Finally, before I got any of those I got a three pound aluminum tripod easel that's very basic, with an umbrella on a pole that weighs about the same. That and stuffing the empty Unisons box with selected pieces of pastels would be my lightest, most portable setup. I may bring it out to my street artist setup along with whatever easel I'm using to set it up as a field easel. For just rambling around in the park or on the streets painting whatever grabs my attention, it's loony easy to set up and does adjust to seated height so I could use it with a power chair.

Vascharf - I was tempted by that easel too when I bought my Dakota Traveller. Thank you for letting me know I was right to decide I have too many easels already! I think combining the three pound field easel with a cheap little folding stool to hold the Dakota Traveller next to me rather than between me and the art might be a lot more convenient.

That might be a solution for you. Not a folding stool if you want to paint standing, but a tall lightweight folding table to hold the Dakota Traveller. Ez-Up makes these 2 foot square folding tables that are lightweight, sturdy and adjust to be rather tall - good height for when even a tall person is standing at an easel. I saw them online but haven't actually seen one in use.

Davkin
07-12-2011, 11:58 PM
Received the Dakota tripod easel to use with the Dakota Small Traveler Box I already own. Big disappointment. A nightmare to set up, and very unstable. Needless to say, I will be returning it. Anyone have any ideas for a reliable plein air setup that I can use with the box I already own? The pochade boxes I researched seem to sacrifice space for pastels in favor of the all-in-one convenience.

Maybe make a shelf that can mount to a tripod to set the dakota box on to your side while you sit and a traditional easel in front to hold your painting?
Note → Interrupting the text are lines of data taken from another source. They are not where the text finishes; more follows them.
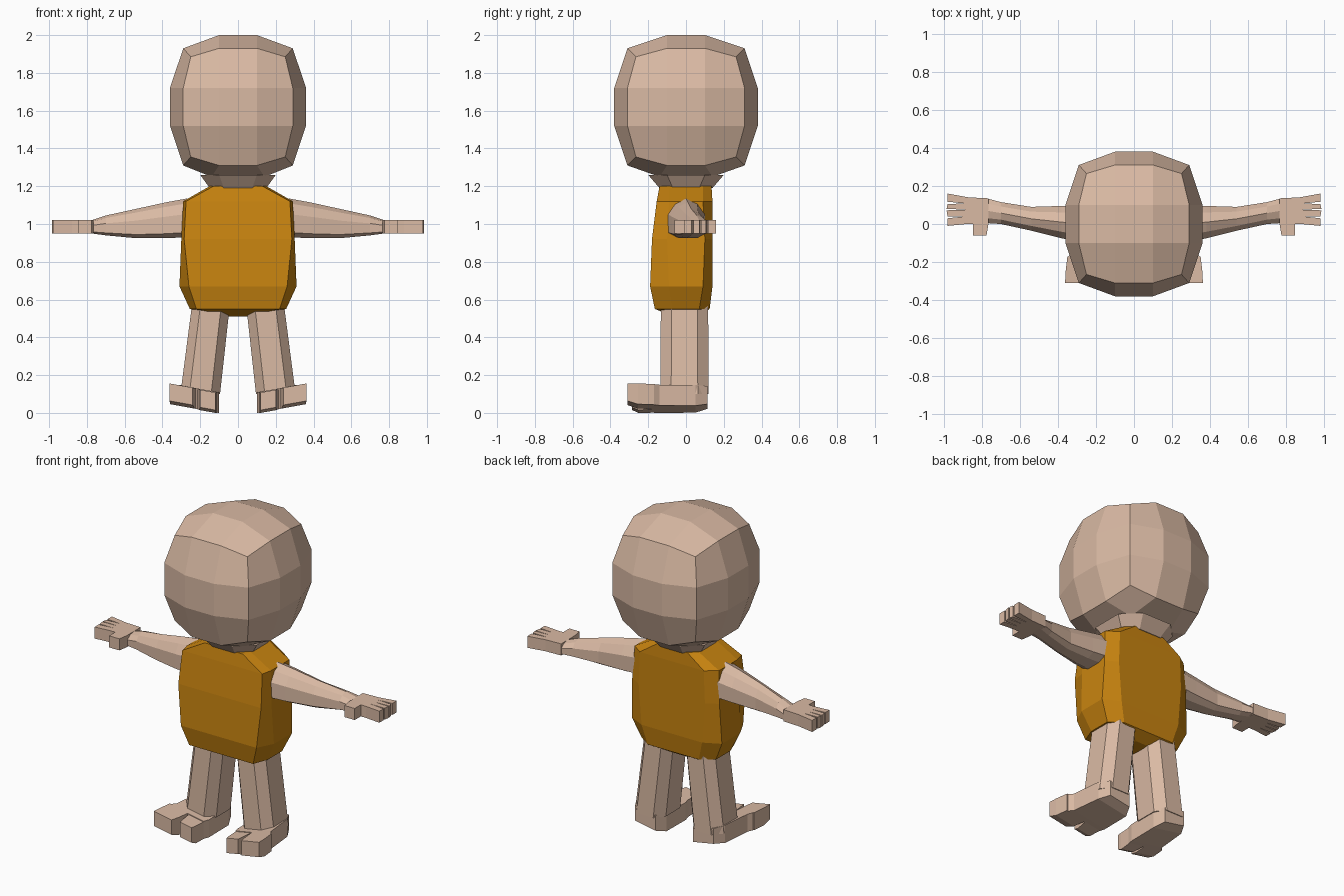
import bpy, bmesh
from mathutils import Vector

cube = bpy.data.objects.get("Cube")
if cube:
    bpy.data.objects.remove(cube, do_unlink=True)


def material(name, rgb):
    mat = bpy.data.materials.new(name)
    mat.use_nodes = True
    color = (*rgb, 1.0)
    mat.diffuse_color = color
    bsdf = next(n for n in mat.node_tree.nodes if n.type == 'BSDF_PRINCIPLED')
    bsdf.inputs["Base Color"].default_value = color
    bsdf.inputs["Roughness"].default_value = 0.8
    return mat


skin = material("skin", (0.70, 0.49, 0.37))
shirt = material("orange shirt", (0.58, 0.23, 0.005))


def finish(bm, name, mat, mirror=False):
    """Turn a bmesh into a flat-shaded object, optionally mirrored over x."""
    bmesh.ops.recalc_face_normals(bm, faces=bm.faces)
    mesh = bpy.data.meshes.new(name)
    bm.to_mesh(mesh)
    bm.free()
    mesh.materials.append(mat)
    obj = bpy.data.objects.new(name, mesh)
    bpy.context.collection.objects.link(obj)
    if mirror:
        mod = obj.modifiers.new("mirror", 'MIRROR')
        mod.use_mirror_merge = False
    return obj


def add_loft(bm, rings):
    """Skin a stack of equal-length rings and cap both ends."""
    loops = [[bm.verts.new(p) for p in ring] for ring in rings]
    n = len(loops[0])
    for a, b in zip(loops, loops[1:]):
        for i in range(n):
            j = (i + 1) % n
            bm.faces.new((a[i], a[j], b[j], b[i]))
    bm.faces.new(loops[0])
    bm.faces.new(loops[-1])


def loft(name, rings, mat, mirror=False):
    bm = bmesh.new()
    add_loft(bm, rings)
    return finish(bm, name, mat, mirror)


def octagon(cx, cy, rx, ry, z, cut=0.5):
    pts = [(-cut, -1), (cut, -1), (1, -cut), (1, cut),
           (cut, 1), (-cut, 1), (-1, cut), (-1, -cut)]
    return [(cx + rx * u, cy + ry * v, z) for u, v in pts]


# Head: cube with a 3x3 grid per side, rounded off
bm = bmesh.new()
bmesh.ops.create_cube(bm, size=2)
bmesh.ops.subdivide_edges(bm, edges=bm.edges[:], cuts=2, use_grid_fill=True)
REACH = {1: (0.36, 0.38, 0.38), 2: (0.29, 0.31, 0.31), 3: (0.25, 0.265, 0.265)}
for v in bm.verts:
    outer = [abs(c) > 0.9 for c in v.co]
    reach = REACH[sum(outer)]
    base = v.co.z < -0.9 and sum(outer) == 1
    pos = []
    for axis in range(3):
        size = reach[axis] if outer[axis] else 0.10
        pos.append(size if v.co[axis] > 0 else -size)
    if base:  # the underside narrows into the neck
        pos = [pos[0] * 1.4, pos[1] * 1.4, -0.37]
    v.co = Vector(pos) + Vector((0, 0, 1.62))
finish(bm, "head", skin)

# Neck
loft("neck", [octagon(0, 0, 0.20, 0.20, 1.26),
              octagon(0, 0, 0.15, 0.14, 1.19)], skin)


# Torso: height, front half width, side half width, front y, back y, side y
TORSO = [
    (1.20, 0.13, 0.15, -0.14, 0.135, 0.09),
    (1.12, 0.275, 0.29, -0.155, 0.14, 0.09),
    (0.92, 0.285, 0.30, -0.18, 0.14, 0.10),
    (0.67, 0.26, 0.31, -0.19, 0.14, 0.09),
    (0.55, 0.22, 0.255, -0.165, 0.125, 0.07),
    (0.51, 0.04, 0.05, -0.06, 0.06, 0.03),
]
rings = []
for z, xf, xs, yf, yb, ys in TORSO:
    rings.append([(-xf, yf, z), (xf, yf, z), (xs, -ys, z), (xs, ys, z),
                  (xf * 0.8, yb, z), (-xf * 0.8, yb, z), (-xs, ys, z), (-xs, -ys, z)])
loft("torso", rings, shirt)

# Arms: domed section tapering to the wrist (x, front y, back y, bottom z, top z)
SECTION = [(-1, -0.75), (-1, 0.2), (-0.6, 0.75), (0, 1), (0.6, 0.75),
           (1, 0.2), (1, -0.75), (0.5, -1), (-0.5, -1)]
ARM = [
    (0.27, -0.10, 0.10, 0.93, 1.135),
    (0.38, -0.075, 0.095, 0.925, 1.115),
    (0.54, -0.035, 0.09, 0.925, 1.08),
    (0.70, 0.0, 0.115, 0.94, 1.045),
    (0.775, 0.005, 0.135, 0.95, 1.02),
]
rings = []
for x, y0, y1, z0, z1 in ARM:
    rings.append([(x, (y0 + y1) / 2 + u * (y1 - y0) / 2, (z0 + z1) / 2 + w * (z1 - z0) / 2)
                  for u, w in SECTION])
loft("arms", rings, skin, mirror=True)

# Hands: one flat outline with thumb and four fingers
HAND = [(0.765, 0.0), (0.775, -0.06), (0.845, -0.06), (0.845, 0.0), (0.88, 0.0),
        (0.98, -0.01), (0.98, 0.03), (0.885, 0.04), (0.98, 0.04), (0.985, 0.072),
        (0.885, 0.075), (0.985, 0.08), (0.98, 0.105), (0.885, 0.108), (0.98, 0.117),
        (0.98, 0.16), (0.87, 0.14), (0.765, 0.135)]
loft("hands", [[(x, y, z) for x, y in HAND] for z in (0.95, 1.022)], skin, mirror=True)

# Legs: splayed eight-sided columns
loft("legs", [octagon(0.14, -0.008, 0.10, 0.125, 0.60, 0.55),
              octagon(0.20, -0.008, 0.105, 0.128, 0.10, 0.55)], skin, mirror=True)


# Feet: blocks lofted along y, rolled so the outer edge sits higher
def foot_ring(y, x0, x1, z0, z1):
    return [(x, y, z + (x - 0.12) * 0.18)
            for x, z in ((x0, z0), (x1, z0), (x1, z1), (x0, z1))]


bm = bmesh.new()
add_loft(bm, [foot_ring(0.115, 0.13, 0.27, 0.02, 0.115),
              foot_ring(0.05, 0.10, 0.305, 0.005, 0.115),
              foot_ring(-0.14, 0.10, 0.325, 0.003, 0.112),
              foot_ring(-0.18, 0.11, 0.35, 0.003, 0.112)])
# outer toe and inner toe
add_loft(bm, [foot_ring(-0.17, 0.22, 0.35, 0.003, 0.112),
              foot_ring(-0.255, 0.23, 0.36, 0.003, 0.112),
              foot_ring(-0.31, 0.24, 0.362, 0.02, 0.112)])
add_loft(bm, [foot_ring(-0.17, 0.11, 0.215, 0.003, 0.108),
              foot_ring(-0.25, 0.115, 0.205, 0.0, 0.108),
              foot_ring(-0.285, 0.12, 0.20, 0.015, 0.108)])
finish(bm, "feet", skin, mirror=True)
I suppose with the right tripod you could even elevate it enough that you could stand with the Dakota box to your side, it would have to be a sturdy tripod though, and having the box to the side isn't nearly as convenient.

David

westcoast_Mike
07-13-2011, 10:48 AM
Anyone have any ideas for a reliable plein air setup that I can use with the box I already own?

Quite a few Artist simply set their box on the open drawer of a french easel. Some also bungee cord it to it so security.

helenh
07-14-2011, 09:05 AM
Sun-Eden makes a nice setup. I use it with my Heilman box, but it would work just as well with the Dakota box. Here is the link: http://sun-eden.com/index.cfm?fuseaction=category.display&category_ID=4
I use the tripod, the shelf and the traveling adapter. I don't use the side mount accessory boxes. I attach the shelf to the side of the tripod so that I don't have to reach over it to paint. I use a bungee cord to hold the box on the shelf in case of wind gusts (or clumsiness). This is Maggie Price's setup. Works for me.